After finally getting the brakes sorted it was time for the Pontiac to hit the road for the first time since 1981. Follow along to see how the Pontiac fared. This is the first make or break test for the upcoming Beater Challenge in a few days.
The brake bleed had a bit of an ordeal but there were a few minor bits to take care of before venturing outside the garage. The tie rod ends needed an adjustment as the disc brake conversion had given the front wheels too much camber and toe out. I figured eye balling it was good enough for a spin around the block.
There were a few sketchy looking wires including one to the coil and starter.
It made sense to quickly repair or replace these.
Some of the spark plug wires looked a little thread bare so they were replaced. The spark plugs themselves will be replaced soon as well.
In my part of the world insurance and registration are required before driving on the road but the process this time involved a little bit more grief than I hoped for. I initially targeted classic car insurance as it promised to be both easy to obtain and cheap. I like that combination. This type of insurance had a good track record as I had used it for last summer’s classic beater, the 1975 MG B. I called my broker and arranged for the insurance. They require photos which I dutifully took and brought in. Upon seeing the photos the broker wrinkled her nose a bit and said something along the lines of “it looks rather crappy … are you planning on painting it or fixing it?” I tried to explain that I had mechanically fixed up the car but it would be a shame to lose the original paint and patina. I do not think I succeeded in this regard however. Maybe I am a lousy salesman as I have not yet sold this approach to my wife after several months either. Ironically the MG had way more rust than the Pontiac. I then targeted obtaining vehicle registration and a license plate which required a visit to a registry office (think DMV but run as a private business). There I came across an employee who was not confident in the process and suggested that I just do an “out of province” inspection to make it easy (on her). The inspection is both expensive and extremely strict. I do not like that combination. I suspect it would several thousands of dollars to pass that inspection in an old vehicle so I declined her help. I came back a couple times more in order to find a more experienced employee who was able to get a plate for me the proper way. Out of the woods right? Not so fast. A couple days later my insurance broker called back to say the company had declined my classic car insurance due to the fact that “I was still working on it”. Pretty sure I was clear on that point but perhaps that is a polite way to say “we think your car is too ugly”. As a backup plan I swapped to regular car insurance which involves a few compromises but all reasonable still. On the plus side now my teenage sons can take a go at driving it.

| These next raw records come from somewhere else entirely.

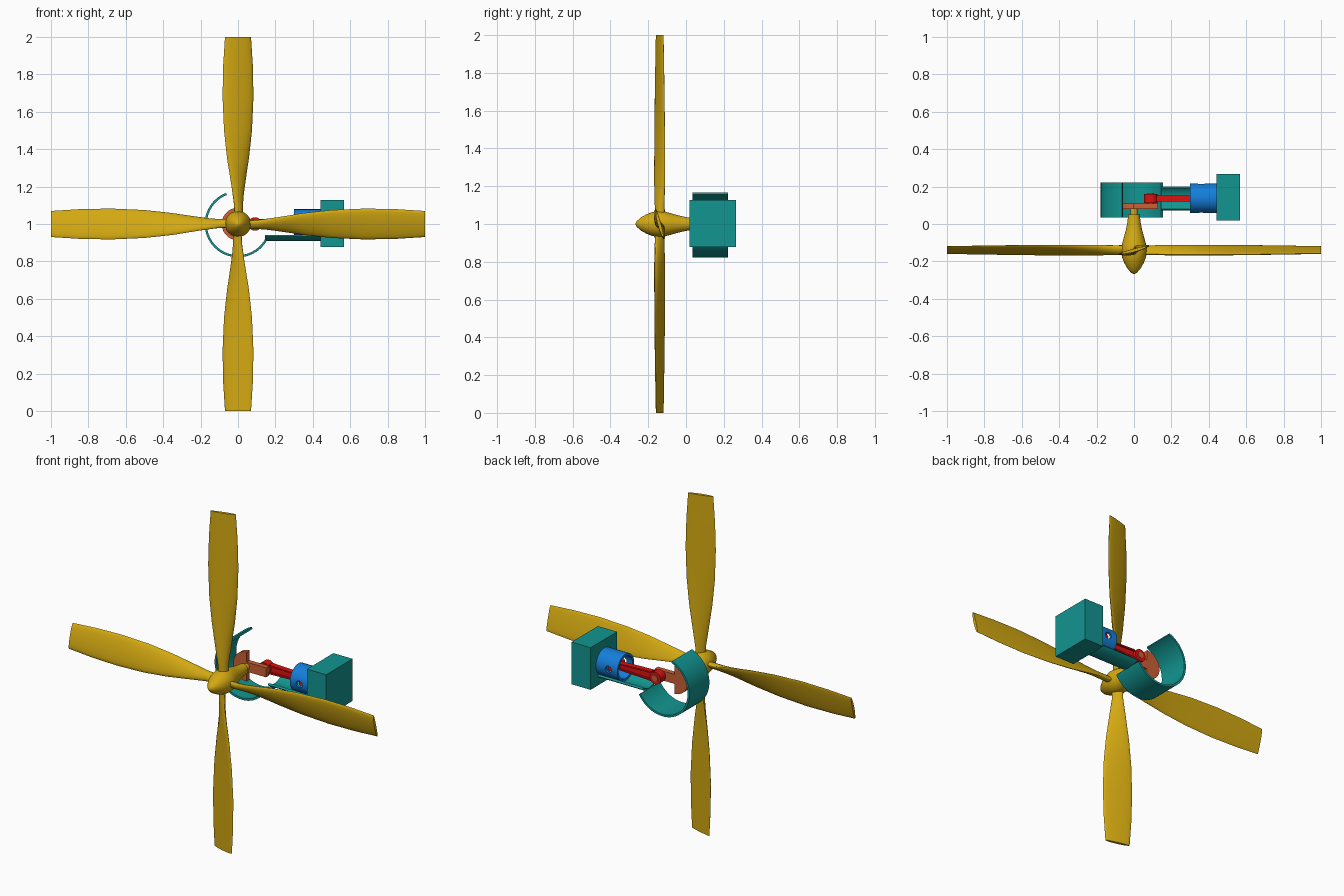
import bpy, bmesh
from math import sin, cos, pi, radians
from mathutils import Vector, Matrix

old = bpy.data.objects.get("Cube")
if old:
    bpy.data.objects.remove(old, do_unlink=True)


def material(name, rgb):
    m = bpy.data.materials.new(name)
    m.use_nodes = True
    m.diffuse_color = (*rgb, 1)
    m.node_tree.nodes["Principled BSDF"].inputs["Base Color"].default_value = (*rgb, 1)
    return m


gold = material("golden yellow", (0.66, 0.40, 0.006))
teal = material("teal", (0.006, 0.30, 0.28))
blue = material("bright blue", (0.007, 0.21, 0.70))
red = material("red", (0.72, 0.006, 0.006))
orange = material("burnt orange", (0.60, 0.115, 0.035))


def loft(name, rings, mat, smooth=True):
    """Skin a row of equal closed rings and cap both ends."""
    bm = bmesh.new()
    rows = [[bm.verts.new(p) for p in ring] for ring in rings]
    for a, b in zip(rows, rows[1:]):
        for i in range(len(a)):
            j = (i + 1) % len(a)
            bm.faces.new((a[i], a[j], b[j], b[i]))
    bm.faces.new(rows[0])
    bm.faces.new(rows[-1])
    bmesh.ops.recalc_face_normals(bm, faces=bm.faces)
    me = bpy.data.meshes.new(name)
    bm.to_mesh(me)
    bm.free()
    ob = bpy.data.objects.new(name, me)
    bpy.context.collection.objects.link(ob)
    me.materials.append(mat)
    if smooth:
        shade(ob)
    return ob


def shade(ob):
    bpy.ops.object.select_all(action="DESELECT")
    ob.select_set(True)
    bpy.context.view_layer.objects.active = ob
    bpy.ops.object.shade_smooth_by_angle(angle=radians(35))


def turned(name, axis, centre, profile, mat, n=40):
    """Circles of (distance along axis, radius), through the centre point."""
    rings = []
    for d, r in profile:
        ring = []
        for k in range(n):
            u, v = r * cos(2 * pi * k / n), r * sin(2 * pi * k / n)
            ring.append(Vector((u, d, v) if axis == "y" else (d, u, v)) + Vector(centre))
        rings.append(ring)
    return loft(name, rings, mat)


def prism(name, outline, y0, y1, mat):
    """Extrude an x-z outline along y."""
    return loft(name, [[(x, y, z) for x, z in outline] for y in (y0, y1)], mat)


def box(name, x, y, z, mat):
    return prism(name, [(x[0], z[0]), (x[1], z[0]), (x[1], z[1]), (x[0], z[1])], *y, mat)


# Propeller blades: radius, half chord, pitch in degrees, half thickness
HUB = Vector((0, -0.138, 1))
stations = [(0, .028, 55, .018), (.1, .030, 50, .018), (.2, .043, 37, .015),
            (.35, .064, 24, .013), (.5, .079, 19, .012), (.68, .086, 16, .011),
            (.85, .082, 15, .010), (1, .072, 15, .009)]
for k, side in enumerate(("top", "left", "bottom", "right")):
    turn = Matrix.Rotation(k * pi / 2, 3, "Y")
    rings = []
    for r, c, pitch, t in stations:
        p = radians(pitch)
        ring = []
        for i in range(20):
            a = 2 * pi * i / 20
            u = c * cos(a)
            w = t * sin(a) * (1.3 if sin(a) > 0 else 0.6)
            ring.append(HUB + turn @ Vector((u * cos(p) + w * sin(p),
                                             u * sin(p) - w * cos(p), r)))
        rings.append(ring)
    loft("blade_" + side, rings, gold)

# Spinner with tapered tail, and shaft
turned("spinner", "y", (0, 0, 1),
       [(-.267, .004), (-.26, .016), (-.24, .034), (-.21, .051), (-.18, .063),
        (-.145, .069), (-.11, .065), (-.07, .054), (-.03, .043), (.01, .035),
        (.05, .031)], gold)
turned("shaft", "y", (0, 0, 1), [(.04, .02), (.085, .02)], gold)

# Crank web with half-disc counterweight, and crank pin
arc = [(.087 * cos(radians(a)), 1 + .087 * sin(radians(a))) for a in range(90, 271, 9)]
prism("crank_web", arc + [(0, .972), (.128, .972), (.128, 1.028), (0, 1.028)],
      .08, .11, orange)
PIN, WRIST, MID = .09, .36, .137
turned("crank_pin", "y", (PIN, 0, 1), [(.1, .018), (.165, .018)], orange, 24)

# Connecting rod: two eyes joined by an I-beam
turned("rod_big_end", "y", (PIN, MID, 1),
       [(.024, .018), (-.024, .018), (-.024, .036), (.024, .036)], red)
turned("rod_small_end", "y", (WRIST, MID, 1), [(-.02, .028), (.02, .028)], red)
prism("rod_web", [(PIN + .03, .976), (WRIST - .02, .984), (WRIST - .02, 1.016),
                  (PIN + .03, 1.024)], MID - .006, MID + .006, red)
for s, side in ((1, "upper"), (-1, "lower")):
    prism("rod_flange_" + side,
          [(PIN + .03, 1 + s * .028), (WRIST - .015, 1 + s * .019),
           (WRIST - .015, 1 + s * .012), (PIN + .03, 1 + s * .019)],
          MID - .016, MID + .016, red)
turned("wrist_pin", "y", (WRIST, MID, 1), [(-.062, .013), (.062, .013)], red, 24)

# Hollow piston, drilled across for the wrist pin
piston = turned("piston", "x", (0, MID, 1),
                [(.42, .066), (.30, .066), (.30, .079), (.45, .079)], blue, 48)
drill = turned("drill", "y", (WRIST, MID, 1), [(-.12, .02), (.12, .02)], blue, 24)
drill.hide_render = True
cut = piston.modifiers.new("wrist_hole", "BOOLEAN")
cut.operation, cut.object, cut.solver = "DIFFERENCE", drill, "EXACT"
bpy.context.view_layer.objects.active = piston
bpy.ops.object.modifier_apply(modifier=cut.name)
bpy.data.objects.remove(drill, do_unlink=True)
shade(piston)

# Cutaway crankcase: an open arc around the shaft axis
angles = [radians(111 + 219 * i / 48) for i in range(49)]
loft("crankcase", [[(r * cos(a), y, 1 + r * sin(a)) for r, y in
                    ((.178, .035), (.178, .222), (.166, .222), (.166, .035))]
                   for a in angles], teal)

# Cutaway cylinder sleeve under the piston, and the cylinder head block
angles = [radians(-44 + 88 * i / 16) for i in range(17)]
loft("cylinder_sleeve", [[(x, MID + r * sin(a), 1 - r * cos(a)) for r, x in
                          ((.092, .145), (.092, .45), (.08, .45), (.08, .145))]
                         for a in angles], teal)
box("cylinder_head", (.44, .566), (.018, .266), (.878, 1.128), teal)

My friend Rod came over the for actual first drive as he has helped me enormously through the process. Above is a short video of us driving. There is no muffler at all so the sound is not ideal but less loud that I would have thought. I suspect driving an old and cosmetically challenged car around the neighborhood multiple times at dust with no muffler is not a great way to gain favor with your new neighbors but I did not want to venture too far yet. Stay within pushing distance. There were no angry knocks at the door after so I will take that as a good sign.
These two are Rod’s photos with yours truly at the wheel. All things considered it went fantastically well with the brakes working flawlessly and the engine sounding strong. The only minor hiccup was one headlight not working. We only got up to about 50km/h (30mph) and the total running time was maybe 15 minutes so it is not a conclusive reliability test yet but a strong positive sign.
Given a successful first test under the Pontiac’s belt I felt confident to move forward with booking an appointment to get the exhaust and final alignment done. Additionally some tune-up parts like spark plug, cap, rotor, etc will be replaced as well. I know some folks have strong feelings on the ugliness of the current wheels but I have not yet got around to ordering some spacers to make the stock rims work again so they will on for the Beater Challenge. They fit the beater vibe at least.
The whole Affordable Classic series: